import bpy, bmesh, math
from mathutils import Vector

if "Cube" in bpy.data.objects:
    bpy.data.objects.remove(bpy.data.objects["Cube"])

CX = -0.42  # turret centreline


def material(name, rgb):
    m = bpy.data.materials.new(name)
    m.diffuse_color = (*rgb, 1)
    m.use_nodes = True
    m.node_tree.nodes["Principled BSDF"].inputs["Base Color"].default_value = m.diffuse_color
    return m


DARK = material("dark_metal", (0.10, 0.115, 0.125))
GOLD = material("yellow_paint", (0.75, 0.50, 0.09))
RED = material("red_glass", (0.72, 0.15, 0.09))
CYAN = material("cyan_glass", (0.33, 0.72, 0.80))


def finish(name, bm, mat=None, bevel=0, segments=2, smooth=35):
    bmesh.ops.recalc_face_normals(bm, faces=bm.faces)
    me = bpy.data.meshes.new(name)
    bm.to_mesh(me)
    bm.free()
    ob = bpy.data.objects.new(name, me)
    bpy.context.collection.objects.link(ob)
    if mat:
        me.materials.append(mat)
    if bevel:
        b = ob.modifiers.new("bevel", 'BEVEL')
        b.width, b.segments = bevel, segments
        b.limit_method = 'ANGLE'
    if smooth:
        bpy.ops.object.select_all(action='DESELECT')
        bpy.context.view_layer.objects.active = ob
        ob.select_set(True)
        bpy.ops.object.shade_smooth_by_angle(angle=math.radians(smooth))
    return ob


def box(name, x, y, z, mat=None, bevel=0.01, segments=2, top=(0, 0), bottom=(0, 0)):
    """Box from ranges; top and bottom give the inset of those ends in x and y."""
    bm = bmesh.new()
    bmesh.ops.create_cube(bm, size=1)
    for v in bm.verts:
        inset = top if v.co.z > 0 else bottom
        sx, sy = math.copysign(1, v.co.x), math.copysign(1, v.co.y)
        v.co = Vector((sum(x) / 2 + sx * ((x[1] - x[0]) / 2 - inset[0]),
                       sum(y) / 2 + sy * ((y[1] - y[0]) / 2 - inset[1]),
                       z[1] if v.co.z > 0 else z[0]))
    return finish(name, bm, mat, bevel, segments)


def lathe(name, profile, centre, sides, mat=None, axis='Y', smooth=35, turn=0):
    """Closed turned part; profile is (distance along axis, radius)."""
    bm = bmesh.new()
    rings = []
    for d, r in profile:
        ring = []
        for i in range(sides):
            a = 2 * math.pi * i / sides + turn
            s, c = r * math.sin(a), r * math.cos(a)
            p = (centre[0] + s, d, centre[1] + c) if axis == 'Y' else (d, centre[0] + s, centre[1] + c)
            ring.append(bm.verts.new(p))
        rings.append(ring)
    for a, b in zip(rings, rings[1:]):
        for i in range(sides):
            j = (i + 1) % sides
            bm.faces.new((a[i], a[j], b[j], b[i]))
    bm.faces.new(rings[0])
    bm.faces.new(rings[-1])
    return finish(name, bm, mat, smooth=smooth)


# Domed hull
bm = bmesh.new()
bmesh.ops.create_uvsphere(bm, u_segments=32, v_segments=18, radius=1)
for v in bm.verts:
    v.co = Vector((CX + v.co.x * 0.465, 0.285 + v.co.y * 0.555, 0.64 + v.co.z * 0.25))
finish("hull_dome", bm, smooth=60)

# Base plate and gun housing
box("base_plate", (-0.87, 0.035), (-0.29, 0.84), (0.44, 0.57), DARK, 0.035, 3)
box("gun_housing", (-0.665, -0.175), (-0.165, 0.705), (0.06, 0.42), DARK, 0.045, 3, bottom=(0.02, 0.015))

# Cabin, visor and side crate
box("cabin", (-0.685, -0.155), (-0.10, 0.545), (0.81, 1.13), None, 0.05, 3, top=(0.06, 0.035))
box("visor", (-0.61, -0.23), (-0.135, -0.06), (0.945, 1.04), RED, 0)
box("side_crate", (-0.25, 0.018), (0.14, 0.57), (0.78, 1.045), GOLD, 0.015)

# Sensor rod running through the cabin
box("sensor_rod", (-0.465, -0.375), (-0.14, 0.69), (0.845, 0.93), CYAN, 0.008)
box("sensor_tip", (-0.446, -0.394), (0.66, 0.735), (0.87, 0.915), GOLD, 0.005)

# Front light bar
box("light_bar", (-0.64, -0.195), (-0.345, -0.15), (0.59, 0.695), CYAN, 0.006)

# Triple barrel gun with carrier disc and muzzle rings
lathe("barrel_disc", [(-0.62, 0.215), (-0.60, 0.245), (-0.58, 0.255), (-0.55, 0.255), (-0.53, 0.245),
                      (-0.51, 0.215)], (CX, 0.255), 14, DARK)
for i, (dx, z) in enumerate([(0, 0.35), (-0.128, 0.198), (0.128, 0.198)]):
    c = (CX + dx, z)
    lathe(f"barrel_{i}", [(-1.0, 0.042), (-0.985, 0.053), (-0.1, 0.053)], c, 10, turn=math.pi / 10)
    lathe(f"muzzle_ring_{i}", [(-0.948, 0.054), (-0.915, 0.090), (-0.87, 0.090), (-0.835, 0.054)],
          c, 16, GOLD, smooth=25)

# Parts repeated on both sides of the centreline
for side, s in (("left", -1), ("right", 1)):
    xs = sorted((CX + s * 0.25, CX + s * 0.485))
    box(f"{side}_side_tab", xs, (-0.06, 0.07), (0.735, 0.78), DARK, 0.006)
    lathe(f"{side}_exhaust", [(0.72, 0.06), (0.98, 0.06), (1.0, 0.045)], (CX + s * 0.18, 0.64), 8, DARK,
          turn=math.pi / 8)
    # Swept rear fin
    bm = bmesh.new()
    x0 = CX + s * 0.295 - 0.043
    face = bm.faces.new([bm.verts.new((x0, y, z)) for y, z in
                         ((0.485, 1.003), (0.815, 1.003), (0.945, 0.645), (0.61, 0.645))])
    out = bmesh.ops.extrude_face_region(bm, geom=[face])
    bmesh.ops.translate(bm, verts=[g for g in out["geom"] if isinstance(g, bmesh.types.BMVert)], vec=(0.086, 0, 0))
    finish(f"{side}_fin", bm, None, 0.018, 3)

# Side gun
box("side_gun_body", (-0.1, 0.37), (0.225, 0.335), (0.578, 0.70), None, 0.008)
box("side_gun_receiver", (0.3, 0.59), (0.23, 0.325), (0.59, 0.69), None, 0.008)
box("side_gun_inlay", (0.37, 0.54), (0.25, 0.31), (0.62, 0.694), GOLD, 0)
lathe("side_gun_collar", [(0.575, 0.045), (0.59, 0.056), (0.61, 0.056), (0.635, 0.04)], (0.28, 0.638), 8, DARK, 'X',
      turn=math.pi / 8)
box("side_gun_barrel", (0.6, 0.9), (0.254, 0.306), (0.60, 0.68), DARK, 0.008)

==

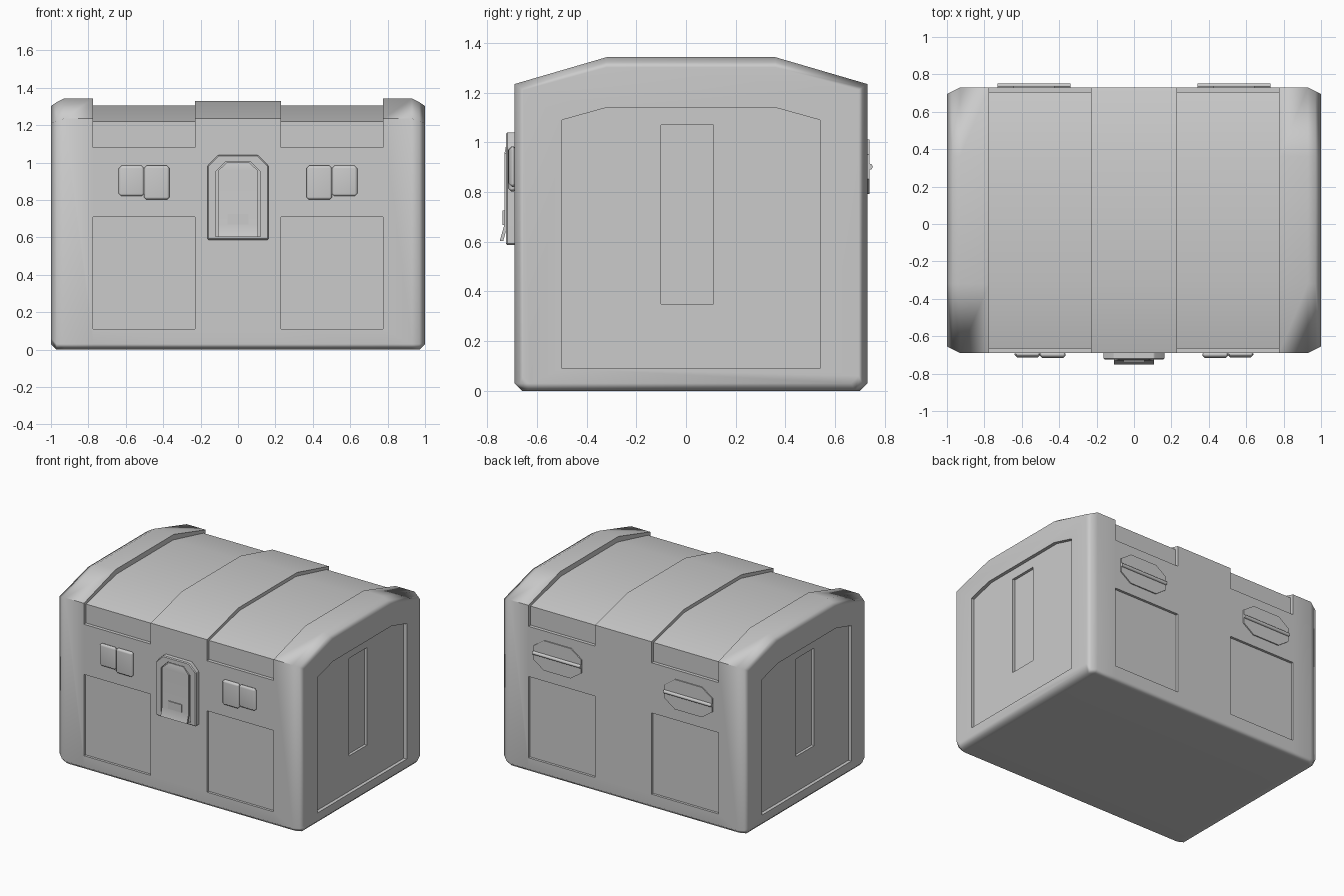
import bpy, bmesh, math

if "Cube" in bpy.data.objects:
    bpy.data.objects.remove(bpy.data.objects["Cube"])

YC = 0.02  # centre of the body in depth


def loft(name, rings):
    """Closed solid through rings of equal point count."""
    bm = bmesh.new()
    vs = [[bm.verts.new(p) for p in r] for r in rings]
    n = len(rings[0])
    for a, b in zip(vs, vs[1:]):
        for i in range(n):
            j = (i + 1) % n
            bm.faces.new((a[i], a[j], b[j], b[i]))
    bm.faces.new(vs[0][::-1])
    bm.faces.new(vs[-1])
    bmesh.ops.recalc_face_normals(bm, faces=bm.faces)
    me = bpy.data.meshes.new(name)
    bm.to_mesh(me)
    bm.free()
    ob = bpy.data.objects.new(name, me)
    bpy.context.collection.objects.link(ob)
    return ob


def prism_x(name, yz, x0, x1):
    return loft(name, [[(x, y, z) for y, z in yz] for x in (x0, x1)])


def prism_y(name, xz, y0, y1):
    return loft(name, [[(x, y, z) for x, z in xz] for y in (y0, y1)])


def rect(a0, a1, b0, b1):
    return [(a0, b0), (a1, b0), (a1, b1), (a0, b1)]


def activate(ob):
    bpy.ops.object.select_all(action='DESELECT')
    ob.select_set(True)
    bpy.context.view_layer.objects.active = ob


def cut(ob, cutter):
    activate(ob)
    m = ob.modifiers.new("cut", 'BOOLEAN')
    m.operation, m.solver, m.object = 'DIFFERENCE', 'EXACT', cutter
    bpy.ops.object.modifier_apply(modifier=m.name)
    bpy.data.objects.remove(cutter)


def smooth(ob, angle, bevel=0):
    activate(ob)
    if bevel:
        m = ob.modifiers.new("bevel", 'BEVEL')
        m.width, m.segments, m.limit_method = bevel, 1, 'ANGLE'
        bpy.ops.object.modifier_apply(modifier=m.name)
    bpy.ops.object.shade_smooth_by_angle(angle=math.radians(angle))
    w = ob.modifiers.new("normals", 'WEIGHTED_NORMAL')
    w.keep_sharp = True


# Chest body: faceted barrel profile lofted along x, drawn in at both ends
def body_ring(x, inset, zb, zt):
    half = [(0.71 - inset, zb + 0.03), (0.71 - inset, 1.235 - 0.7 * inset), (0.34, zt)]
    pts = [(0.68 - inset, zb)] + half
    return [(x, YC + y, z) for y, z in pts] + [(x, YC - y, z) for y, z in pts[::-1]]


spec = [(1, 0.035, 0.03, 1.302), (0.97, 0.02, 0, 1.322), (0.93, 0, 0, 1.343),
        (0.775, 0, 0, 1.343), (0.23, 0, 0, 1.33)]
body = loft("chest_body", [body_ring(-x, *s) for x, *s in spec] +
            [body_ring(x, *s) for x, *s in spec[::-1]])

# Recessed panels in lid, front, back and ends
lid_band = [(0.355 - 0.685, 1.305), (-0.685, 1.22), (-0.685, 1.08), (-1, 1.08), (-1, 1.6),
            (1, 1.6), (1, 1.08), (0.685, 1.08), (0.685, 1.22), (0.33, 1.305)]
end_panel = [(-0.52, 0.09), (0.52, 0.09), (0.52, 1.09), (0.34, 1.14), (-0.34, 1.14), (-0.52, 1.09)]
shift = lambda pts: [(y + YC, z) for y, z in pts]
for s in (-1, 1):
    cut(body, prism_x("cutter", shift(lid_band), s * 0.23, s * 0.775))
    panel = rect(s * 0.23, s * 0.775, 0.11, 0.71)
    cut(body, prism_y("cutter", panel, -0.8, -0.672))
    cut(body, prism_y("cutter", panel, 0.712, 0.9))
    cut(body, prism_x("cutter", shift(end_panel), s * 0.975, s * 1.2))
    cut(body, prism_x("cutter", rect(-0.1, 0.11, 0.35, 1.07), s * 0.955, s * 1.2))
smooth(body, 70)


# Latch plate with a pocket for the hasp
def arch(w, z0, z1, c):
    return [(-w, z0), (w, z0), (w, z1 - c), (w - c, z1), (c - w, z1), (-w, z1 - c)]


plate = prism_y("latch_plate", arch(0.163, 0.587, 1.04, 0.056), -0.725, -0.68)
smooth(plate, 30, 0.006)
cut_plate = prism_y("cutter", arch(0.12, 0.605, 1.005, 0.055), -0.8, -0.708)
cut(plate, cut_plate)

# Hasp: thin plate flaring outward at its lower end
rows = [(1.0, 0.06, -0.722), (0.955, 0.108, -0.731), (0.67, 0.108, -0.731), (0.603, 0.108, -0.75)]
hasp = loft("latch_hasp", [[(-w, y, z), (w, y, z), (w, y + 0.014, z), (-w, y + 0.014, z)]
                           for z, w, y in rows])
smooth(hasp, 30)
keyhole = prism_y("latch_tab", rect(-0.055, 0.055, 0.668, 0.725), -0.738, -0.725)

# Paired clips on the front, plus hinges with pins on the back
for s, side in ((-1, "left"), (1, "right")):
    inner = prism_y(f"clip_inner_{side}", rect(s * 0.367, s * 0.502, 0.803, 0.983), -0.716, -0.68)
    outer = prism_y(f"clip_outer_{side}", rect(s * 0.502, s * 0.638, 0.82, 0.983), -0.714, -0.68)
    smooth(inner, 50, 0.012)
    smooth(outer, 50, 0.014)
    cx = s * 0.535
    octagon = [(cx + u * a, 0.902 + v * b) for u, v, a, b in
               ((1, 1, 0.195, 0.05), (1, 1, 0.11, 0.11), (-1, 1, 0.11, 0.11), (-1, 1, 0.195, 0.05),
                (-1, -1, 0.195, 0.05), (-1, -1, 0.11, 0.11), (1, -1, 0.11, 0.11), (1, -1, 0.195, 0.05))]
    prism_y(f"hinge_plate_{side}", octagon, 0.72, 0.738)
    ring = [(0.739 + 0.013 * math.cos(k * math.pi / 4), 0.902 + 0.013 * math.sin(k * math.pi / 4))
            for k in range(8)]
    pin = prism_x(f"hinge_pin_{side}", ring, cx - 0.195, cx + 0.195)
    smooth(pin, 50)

Required action: Look above for the line with "# Base plate and gun housing"; retype exactly that line, every line after it up to the line with "3, top=(0.06, 0.035))", and that line too, nothing else.

Response to the task:
# Base plate and gun housing
box("base_plate", (-0.87, 0.035), (-0.29, 0.84), (0.44, 0.57), DARK, 0.035, 3)
box("gun_housing", (-0.665, -0.175), (-0.165, 0.705), (0.06, 0.42), DARK, 0.045, 3, bottom=(0.02, 0.015))

# Cabin, visor and side crate
box("cabin", (-0.685, -0.155), (-0.10, 0.545), (0.81, 1.13), None, 0.05, 3, top=(0.06, 0.035))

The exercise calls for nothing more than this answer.